◆ ASSIGNED TASK ◆
Pick every line from the data that holds the word "right".

** Opening EXTRACTED RECORDS block **

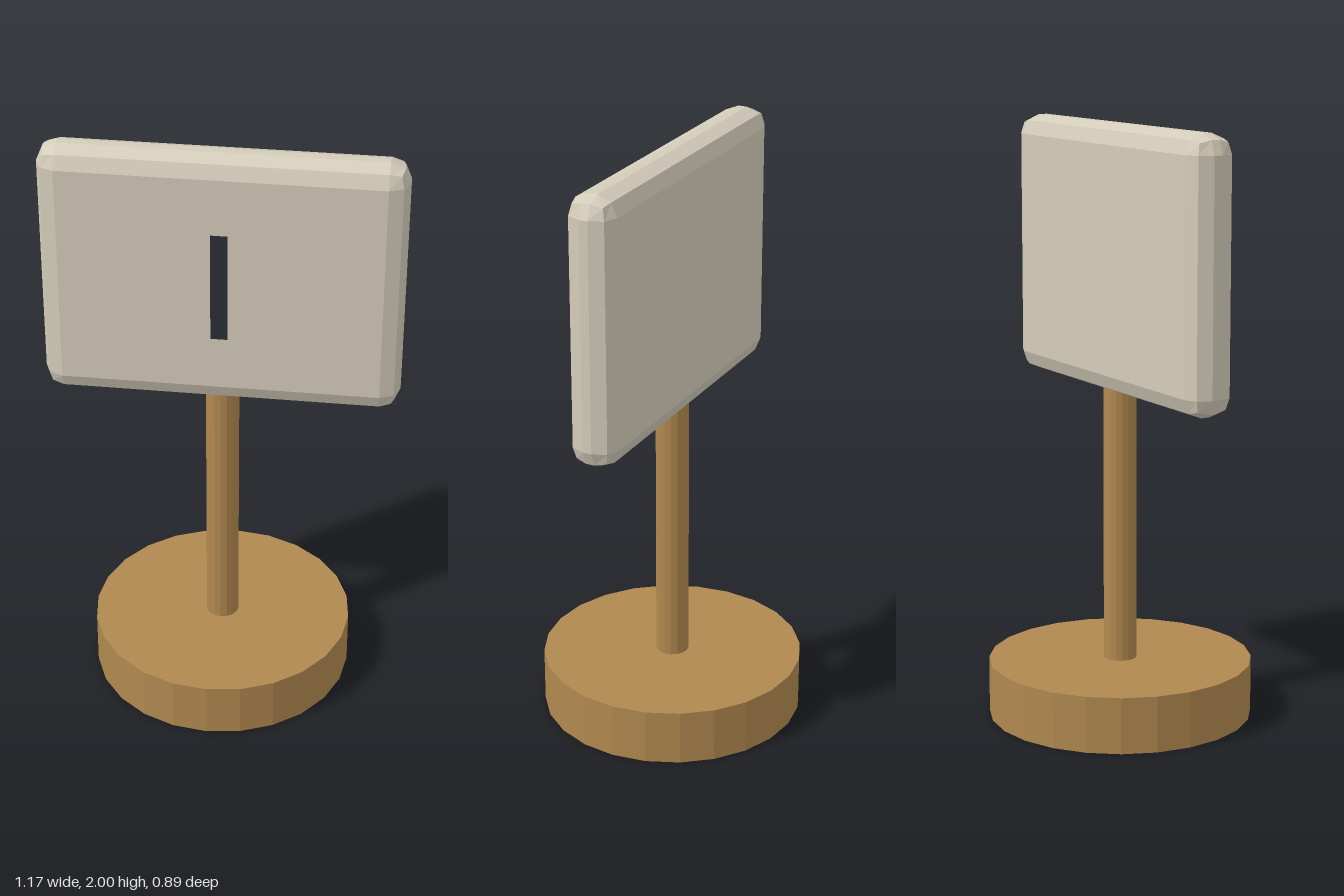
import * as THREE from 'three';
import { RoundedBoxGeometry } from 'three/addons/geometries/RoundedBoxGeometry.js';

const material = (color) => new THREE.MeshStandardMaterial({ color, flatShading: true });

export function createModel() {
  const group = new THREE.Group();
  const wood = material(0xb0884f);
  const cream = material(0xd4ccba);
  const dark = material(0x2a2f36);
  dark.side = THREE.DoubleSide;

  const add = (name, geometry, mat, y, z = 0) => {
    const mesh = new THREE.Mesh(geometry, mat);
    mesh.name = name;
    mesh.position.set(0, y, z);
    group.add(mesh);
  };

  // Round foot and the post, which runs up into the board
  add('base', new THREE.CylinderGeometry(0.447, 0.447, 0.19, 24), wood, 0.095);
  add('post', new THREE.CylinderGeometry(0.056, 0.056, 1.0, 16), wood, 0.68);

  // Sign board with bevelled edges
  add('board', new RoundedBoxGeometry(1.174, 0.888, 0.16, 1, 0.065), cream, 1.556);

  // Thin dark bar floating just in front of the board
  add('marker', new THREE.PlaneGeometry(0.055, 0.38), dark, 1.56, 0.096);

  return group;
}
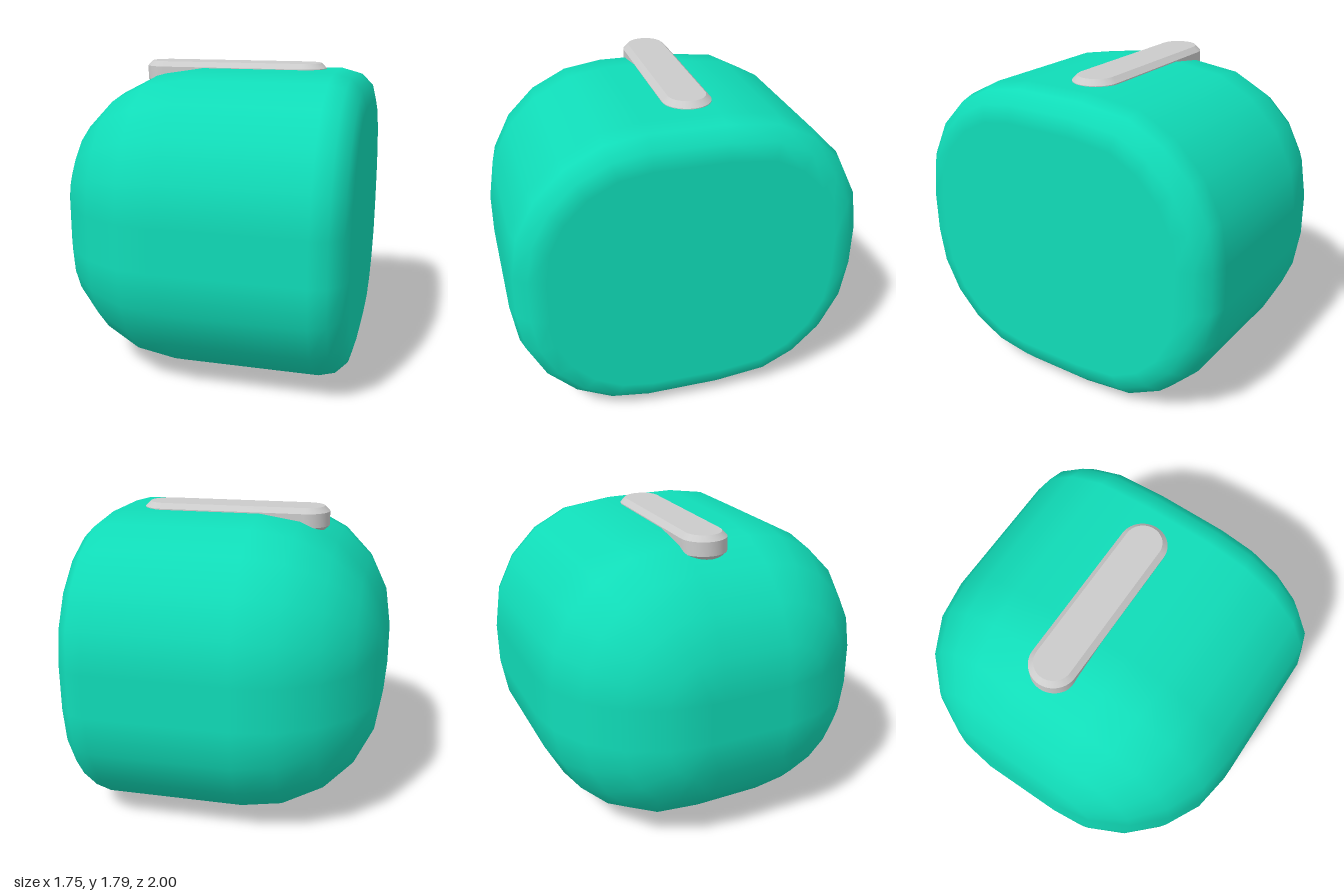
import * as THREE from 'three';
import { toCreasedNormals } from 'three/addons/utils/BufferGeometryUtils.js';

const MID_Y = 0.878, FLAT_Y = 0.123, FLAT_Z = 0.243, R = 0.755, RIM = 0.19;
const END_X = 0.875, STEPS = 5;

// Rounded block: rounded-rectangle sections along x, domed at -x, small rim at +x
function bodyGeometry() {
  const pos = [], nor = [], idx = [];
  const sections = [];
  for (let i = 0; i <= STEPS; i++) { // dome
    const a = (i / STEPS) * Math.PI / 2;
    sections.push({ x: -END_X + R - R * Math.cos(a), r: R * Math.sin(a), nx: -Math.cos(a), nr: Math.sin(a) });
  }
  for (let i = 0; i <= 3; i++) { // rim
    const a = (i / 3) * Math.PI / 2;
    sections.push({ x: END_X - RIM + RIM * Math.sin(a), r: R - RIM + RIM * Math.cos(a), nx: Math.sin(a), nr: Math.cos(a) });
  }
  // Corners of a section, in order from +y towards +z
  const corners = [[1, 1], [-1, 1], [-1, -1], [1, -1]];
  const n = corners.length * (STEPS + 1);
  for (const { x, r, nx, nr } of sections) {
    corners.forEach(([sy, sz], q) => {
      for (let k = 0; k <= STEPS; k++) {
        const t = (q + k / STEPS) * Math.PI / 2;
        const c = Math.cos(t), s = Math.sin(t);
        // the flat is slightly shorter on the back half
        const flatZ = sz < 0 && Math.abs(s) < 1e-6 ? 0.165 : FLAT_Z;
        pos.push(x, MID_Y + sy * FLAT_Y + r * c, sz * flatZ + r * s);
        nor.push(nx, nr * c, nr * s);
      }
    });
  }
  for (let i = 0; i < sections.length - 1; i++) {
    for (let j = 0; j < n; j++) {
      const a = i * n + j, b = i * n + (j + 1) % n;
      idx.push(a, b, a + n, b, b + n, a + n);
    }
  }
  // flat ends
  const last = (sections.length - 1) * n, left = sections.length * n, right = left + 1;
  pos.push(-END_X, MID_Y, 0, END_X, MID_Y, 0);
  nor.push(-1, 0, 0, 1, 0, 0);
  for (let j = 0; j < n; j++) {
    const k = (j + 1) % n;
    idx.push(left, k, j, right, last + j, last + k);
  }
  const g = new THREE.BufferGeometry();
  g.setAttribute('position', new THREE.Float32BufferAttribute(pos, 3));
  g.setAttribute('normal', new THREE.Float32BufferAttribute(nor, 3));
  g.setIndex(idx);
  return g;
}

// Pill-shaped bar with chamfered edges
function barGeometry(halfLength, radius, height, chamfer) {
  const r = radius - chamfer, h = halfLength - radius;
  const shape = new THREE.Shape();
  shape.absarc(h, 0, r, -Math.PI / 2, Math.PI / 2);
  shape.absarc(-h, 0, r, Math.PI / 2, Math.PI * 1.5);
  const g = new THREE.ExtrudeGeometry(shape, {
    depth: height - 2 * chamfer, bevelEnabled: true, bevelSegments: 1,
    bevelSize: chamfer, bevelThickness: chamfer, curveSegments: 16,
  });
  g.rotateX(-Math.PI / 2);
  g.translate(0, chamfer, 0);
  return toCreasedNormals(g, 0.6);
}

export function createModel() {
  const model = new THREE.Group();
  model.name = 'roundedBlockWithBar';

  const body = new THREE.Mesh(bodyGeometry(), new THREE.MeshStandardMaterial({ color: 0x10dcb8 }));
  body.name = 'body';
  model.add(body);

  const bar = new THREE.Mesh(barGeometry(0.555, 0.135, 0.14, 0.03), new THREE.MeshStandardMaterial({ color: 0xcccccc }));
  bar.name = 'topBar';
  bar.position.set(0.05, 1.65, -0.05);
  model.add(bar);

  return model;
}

** Closing EXTRACTED RECORDS block **

◆ PROBLEM SOLUTION ◆
  const last = (sections.length - 1) * n, left = sections.length * n, right = left + 1;
    idx.push(left, k, j, right, last + j, last + k);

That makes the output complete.